## [THE RECORDS]
((

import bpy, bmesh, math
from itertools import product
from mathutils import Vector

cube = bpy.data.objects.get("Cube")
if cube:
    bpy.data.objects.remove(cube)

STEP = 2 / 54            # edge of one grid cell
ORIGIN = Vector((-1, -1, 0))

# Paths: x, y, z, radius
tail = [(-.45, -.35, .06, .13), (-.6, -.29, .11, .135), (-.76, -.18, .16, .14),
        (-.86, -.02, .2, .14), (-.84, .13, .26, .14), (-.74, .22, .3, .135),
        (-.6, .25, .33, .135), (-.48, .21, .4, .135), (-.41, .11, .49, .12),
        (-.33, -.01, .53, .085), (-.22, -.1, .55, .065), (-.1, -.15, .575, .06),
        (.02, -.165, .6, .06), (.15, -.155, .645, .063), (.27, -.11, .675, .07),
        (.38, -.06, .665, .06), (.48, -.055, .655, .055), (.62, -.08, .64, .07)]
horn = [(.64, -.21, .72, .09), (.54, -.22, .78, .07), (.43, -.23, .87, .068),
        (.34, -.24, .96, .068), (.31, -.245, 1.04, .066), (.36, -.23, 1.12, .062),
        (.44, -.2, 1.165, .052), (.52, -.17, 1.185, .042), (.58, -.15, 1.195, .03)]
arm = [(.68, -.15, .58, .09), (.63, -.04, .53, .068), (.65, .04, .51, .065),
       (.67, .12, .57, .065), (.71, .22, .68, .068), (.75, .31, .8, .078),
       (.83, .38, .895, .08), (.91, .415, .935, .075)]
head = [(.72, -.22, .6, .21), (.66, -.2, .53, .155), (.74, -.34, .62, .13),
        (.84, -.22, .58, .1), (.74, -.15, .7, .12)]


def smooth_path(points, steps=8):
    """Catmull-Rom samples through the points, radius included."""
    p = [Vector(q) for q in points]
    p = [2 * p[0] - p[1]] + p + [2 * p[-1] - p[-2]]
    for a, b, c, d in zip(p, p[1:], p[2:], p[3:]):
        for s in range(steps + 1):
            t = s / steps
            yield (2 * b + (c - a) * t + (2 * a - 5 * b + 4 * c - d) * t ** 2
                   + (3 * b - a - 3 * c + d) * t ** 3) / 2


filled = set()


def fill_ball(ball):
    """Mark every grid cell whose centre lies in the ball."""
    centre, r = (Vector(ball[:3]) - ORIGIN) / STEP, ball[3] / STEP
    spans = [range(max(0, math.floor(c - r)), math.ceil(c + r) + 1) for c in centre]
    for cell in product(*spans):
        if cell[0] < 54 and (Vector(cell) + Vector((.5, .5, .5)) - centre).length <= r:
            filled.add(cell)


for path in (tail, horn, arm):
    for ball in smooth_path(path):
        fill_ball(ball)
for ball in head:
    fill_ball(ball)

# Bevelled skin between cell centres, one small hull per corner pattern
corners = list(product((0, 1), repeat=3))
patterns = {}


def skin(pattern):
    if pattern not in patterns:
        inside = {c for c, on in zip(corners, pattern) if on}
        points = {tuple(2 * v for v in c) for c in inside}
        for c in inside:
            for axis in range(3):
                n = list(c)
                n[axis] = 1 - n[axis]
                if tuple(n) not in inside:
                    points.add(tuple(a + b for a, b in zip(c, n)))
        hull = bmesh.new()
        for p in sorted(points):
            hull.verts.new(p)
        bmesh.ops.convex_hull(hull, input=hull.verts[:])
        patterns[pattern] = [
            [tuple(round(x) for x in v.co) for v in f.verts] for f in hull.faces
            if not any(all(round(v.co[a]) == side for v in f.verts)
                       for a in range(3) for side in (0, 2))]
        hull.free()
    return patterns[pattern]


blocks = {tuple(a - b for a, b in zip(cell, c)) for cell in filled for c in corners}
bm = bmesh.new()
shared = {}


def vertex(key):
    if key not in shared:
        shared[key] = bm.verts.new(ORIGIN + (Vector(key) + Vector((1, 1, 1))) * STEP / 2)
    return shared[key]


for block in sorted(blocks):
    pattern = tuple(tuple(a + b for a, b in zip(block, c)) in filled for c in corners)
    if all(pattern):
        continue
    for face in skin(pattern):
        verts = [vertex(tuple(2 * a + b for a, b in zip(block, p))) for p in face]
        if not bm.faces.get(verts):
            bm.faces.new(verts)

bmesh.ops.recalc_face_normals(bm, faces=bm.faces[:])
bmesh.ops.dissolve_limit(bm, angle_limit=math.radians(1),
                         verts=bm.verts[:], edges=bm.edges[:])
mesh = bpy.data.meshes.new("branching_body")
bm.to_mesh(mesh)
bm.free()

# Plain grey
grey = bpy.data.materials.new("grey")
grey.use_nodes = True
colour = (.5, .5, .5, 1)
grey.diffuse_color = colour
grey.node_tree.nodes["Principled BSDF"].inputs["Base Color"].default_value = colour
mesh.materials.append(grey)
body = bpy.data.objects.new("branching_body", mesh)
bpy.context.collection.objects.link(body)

))
((

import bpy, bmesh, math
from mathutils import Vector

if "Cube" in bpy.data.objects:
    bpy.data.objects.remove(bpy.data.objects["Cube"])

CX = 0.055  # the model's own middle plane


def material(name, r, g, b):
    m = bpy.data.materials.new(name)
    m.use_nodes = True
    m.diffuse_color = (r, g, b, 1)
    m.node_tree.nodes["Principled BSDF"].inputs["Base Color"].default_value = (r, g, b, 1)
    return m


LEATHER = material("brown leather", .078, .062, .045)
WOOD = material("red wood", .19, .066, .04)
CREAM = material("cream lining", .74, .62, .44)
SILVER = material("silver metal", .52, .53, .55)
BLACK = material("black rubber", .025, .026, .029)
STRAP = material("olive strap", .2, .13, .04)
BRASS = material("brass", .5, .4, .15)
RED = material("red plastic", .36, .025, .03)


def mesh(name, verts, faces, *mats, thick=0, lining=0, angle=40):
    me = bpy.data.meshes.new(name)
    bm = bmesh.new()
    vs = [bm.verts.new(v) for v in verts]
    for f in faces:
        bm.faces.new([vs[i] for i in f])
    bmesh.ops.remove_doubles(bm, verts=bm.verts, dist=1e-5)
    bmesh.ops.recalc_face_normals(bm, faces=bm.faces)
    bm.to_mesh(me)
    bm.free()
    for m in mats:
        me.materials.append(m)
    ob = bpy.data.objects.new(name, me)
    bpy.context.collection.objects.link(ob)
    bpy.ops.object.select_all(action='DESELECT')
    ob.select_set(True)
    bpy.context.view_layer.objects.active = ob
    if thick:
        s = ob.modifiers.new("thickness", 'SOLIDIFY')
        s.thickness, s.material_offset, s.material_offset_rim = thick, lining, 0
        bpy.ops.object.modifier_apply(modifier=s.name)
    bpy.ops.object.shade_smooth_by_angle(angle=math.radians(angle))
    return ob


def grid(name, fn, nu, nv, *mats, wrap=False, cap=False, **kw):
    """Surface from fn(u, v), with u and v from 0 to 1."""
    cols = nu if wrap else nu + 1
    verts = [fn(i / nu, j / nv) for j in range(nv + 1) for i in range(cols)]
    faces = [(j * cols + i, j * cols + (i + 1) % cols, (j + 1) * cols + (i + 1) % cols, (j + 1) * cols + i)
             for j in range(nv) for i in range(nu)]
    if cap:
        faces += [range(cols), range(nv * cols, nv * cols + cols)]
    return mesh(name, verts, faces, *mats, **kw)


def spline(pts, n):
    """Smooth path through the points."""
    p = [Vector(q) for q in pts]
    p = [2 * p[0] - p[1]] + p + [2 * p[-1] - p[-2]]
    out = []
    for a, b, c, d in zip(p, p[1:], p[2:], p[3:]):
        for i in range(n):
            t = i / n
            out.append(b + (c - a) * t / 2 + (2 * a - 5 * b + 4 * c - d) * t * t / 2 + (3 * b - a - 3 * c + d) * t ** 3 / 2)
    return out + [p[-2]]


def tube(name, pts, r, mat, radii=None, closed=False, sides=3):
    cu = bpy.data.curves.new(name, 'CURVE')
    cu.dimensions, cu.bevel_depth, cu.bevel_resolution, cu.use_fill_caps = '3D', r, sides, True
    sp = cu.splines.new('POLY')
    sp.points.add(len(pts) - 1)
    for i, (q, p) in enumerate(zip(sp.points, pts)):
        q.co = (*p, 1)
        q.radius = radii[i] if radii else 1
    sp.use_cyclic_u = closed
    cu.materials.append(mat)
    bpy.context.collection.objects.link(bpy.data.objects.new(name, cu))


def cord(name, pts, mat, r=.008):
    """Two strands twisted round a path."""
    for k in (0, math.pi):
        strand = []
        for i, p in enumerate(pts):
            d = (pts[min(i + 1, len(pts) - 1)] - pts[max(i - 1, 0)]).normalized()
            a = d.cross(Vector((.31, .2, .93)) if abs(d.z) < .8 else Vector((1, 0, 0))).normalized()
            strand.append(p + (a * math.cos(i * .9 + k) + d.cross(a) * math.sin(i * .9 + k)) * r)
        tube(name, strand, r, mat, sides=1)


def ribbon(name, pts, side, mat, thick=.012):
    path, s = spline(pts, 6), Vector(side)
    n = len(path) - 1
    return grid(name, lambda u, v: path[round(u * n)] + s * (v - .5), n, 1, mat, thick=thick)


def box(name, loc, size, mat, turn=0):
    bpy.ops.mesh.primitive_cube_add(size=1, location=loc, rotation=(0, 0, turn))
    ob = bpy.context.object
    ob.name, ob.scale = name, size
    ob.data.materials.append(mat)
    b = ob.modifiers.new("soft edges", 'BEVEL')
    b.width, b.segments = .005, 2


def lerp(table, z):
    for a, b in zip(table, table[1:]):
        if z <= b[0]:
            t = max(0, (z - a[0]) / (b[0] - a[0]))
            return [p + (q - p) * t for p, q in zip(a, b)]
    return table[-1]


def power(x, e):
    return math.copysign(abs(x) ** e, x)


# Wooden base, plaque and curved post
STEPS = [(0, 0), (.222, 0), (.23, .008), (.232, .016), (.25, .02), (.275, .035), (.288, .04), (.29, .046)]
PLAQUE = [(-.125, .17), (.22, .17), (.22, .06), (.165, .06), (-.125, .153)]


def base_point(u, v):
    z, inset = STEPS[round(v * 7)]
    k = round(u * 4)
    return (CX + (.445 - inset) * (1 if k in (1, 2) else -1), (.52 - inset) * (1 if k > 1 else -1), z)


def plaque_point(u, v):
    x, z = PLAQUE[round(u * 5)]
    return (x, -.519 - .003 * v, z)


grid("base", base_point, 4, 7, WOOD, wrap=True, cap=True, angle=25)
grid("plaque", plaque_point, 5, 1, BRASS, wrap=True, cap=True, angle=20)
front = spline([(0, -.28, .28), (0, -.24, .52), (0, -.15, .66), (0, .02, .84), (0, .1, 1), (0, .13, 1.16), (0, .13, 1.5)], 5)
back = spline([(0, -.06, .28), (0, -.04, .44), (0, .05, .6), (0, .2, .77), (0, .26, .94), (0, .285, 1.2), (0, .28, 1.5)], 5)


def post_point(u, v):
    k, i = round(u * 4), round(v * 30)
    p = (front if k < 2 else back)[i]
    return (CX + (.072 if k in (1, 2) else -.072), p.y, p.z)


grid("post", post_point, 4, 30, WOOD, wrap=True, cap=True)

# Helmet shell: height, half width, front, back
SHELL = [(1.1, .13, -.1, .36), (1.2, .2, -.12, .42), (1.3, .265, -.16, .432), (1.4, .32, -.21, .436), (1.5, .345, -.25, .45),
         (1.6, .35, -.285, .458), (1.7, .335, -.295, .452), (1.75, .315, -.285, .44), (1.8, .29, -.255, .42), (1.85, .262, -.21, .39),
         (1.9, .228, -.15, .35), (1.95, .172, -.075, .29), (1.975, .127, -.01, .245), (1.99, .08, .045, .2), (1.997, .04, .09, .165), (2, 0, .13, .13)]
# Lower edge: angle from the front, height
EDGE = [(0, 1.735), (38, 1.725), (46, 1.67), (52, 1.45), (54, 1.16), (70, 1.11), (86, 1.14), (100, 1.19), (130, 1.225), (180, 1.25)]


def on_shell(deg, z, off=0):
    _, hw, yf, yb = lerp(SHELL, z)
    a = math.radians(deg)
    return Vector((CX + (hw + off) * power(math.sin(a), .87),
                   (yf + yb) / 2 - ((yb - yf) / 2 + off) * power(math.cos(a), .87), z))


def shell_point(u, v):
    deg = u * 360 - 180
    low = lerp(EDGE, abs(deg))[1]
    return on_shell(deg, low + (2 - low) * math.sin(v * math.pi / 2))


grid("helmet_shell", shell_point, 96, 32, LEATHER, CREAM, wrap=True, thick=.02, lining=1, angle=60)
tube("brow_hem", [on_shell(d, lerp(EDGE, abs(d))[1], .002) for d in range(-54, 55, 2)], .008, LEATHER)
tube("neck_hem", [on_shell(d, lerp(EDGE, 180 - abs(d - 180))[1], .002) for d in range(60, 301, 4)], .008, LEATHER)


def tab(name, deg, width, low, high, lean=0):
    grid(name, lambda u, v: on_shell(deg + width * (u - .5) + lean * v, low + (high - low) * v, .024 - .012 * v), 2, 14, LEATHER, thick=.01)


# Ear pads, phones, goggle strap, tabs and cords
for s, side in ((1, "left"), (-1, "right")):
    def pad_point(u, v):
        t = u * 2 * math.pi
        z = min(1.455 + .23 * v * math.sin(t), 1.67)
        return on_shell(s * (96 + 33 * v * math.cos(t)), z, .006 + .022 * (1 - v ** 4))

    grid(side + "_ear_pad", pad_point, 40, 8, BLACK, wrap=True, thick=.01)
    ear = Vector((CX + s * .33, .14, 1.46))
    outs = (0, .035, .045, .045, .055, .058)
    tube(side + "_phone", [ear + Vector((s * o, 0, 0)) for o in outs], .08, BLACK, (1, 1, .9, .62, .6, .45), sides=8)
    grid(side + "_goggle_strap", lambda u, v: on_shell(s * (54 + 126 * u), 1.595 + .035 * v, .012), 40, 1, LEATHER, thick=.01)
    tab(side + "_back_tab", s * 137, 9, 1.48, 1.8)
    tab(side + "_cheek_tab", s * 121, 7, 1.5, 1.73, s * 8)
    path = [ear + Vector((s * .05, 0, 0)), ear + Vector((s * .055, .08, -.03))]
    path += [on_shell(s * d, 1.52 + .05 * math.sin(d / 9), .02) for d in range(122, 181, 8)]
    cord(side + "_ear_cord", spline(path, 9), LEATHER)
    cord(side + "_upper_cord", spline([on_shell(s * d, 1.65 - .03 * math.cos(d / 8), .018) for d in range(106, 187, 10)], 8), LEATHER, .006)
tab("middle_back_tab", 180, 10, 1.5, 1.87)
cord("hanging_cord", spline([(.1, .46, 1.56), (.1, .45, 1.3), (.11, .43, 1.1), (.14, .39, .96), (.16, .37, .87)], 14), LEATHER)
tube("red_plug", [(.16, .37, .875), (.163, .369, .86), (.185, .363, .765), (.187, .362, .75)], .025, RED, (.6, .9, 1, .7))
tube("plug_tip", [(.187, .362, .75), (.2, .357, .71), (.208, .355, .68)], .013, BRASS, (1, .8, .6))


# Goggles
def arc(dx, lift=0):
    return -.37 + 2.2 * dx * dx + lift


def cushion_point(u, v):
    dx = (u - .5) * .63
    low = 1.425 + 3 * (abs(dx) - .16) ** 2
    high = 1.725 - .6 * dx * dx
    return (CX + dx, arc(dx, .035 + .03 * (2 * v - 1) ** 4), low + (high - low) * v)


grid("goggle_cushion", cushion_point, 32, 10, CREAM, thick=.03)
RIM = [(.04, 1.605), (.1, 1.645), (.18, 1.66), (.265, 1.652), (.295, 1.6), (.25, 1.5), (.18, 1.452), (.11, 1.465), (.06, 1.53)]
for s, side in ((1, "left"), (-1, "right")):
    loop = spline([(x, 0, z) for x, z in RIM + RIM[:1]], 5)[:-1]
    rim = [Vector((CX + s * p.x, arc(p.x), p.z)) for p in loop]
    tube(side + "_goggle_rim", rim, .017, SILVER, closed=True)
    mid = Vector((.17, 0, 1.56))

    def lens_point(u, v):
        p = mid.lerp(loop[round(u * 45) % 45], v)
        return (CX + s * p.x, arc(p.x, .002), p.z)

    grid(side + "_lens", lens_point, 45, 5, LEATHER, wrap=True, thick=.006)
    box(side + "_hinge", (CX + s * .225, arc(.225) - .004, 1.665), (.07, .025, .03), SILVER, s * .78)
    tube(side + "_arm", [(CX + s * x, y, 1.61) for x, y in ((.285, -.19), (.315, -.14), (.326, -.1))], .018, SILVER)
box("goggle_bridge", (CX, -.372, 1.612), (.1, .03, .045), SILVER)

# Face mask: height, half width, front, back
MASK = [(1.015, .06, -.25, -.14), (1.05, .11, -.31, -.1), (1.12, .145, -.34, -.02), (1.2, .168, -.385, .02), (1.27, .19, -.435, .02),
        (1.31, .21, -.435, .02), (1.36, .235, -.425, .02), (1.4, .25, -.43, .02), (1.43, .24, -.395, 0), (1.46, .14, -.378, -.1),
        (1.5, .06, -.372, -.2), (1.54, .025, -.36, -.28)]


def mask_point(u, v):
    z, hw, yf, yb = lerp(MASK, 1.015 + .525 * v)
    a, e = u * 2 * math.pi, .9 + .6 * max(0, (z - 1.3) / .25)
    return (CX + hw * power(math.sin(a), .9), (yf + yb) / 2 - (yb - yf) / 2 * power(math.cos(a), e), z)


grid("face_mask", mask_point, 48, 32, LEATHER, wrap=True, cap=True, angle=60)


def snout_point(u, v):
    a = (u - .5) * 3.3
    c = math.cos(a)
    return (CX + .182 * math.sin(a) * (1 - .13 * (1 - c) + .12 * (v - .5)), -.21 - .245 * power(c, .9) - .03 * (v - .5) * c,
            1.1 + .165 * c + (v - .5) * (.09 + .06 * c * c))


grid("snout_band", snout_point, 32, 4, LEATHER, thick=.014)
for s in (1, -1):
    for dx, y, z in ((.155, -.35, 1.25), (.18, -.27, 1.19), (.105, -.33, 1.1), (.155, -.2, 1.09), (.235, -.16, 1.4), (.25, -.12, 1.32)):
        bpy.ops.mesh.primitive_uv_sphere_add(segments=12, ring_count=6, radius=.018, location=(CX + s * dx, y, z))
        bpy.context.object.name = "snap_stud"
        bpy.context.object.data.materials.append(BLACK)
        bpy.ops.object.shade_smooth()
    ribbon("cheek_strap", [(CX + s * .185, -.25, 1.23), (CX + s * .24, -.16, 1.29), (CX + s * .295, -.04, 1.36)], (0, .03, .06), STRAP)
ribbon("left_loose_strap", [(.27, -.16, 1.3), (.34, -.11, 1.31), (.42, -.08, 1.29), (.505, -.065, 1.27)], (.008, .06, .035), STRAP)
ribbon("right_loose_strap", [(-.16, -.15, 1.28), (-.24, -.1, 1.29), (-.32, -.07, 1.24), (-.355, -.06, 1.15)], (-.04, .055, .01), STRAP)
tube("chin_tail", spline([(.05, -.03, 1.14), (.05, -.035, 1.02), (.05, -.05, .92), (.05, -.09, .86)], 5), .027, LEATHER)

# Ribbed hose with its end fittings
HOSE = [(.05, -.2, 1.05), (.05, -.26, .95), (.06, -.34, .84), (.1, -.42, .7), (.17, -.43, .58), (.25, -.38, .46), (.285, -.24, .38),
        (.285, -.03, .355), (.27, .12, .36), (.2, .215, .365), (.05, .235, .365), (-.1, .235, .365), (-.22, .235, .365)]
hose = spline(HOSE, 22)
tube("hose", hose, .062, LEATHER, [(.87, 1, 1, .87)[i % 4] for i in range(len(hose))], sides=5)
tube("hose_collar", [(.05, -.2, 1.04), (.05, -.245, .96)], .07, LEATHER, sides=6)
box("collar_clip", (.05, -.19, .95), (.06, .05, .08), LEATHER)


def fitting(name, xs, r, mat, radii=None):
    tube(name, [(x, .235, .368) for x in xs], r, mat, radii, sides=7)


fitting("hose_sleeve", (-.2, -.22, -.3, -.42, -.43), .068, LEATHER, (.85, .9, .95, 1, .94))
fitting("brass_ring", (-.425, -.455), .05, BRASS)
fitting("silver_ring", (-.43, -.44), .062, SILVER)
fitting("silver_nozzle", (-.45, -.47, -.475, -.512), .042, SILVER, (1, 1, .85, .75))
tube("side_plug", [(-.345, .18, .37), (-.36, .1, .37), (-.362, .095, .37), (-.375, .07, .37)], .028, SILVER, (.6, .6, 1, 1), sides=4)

))

## [TASK ITEM]
Whenever a line of the listing contains the word "table", it counts; say the total only.

## [SOLUTION TO THIS EXERCISE]
3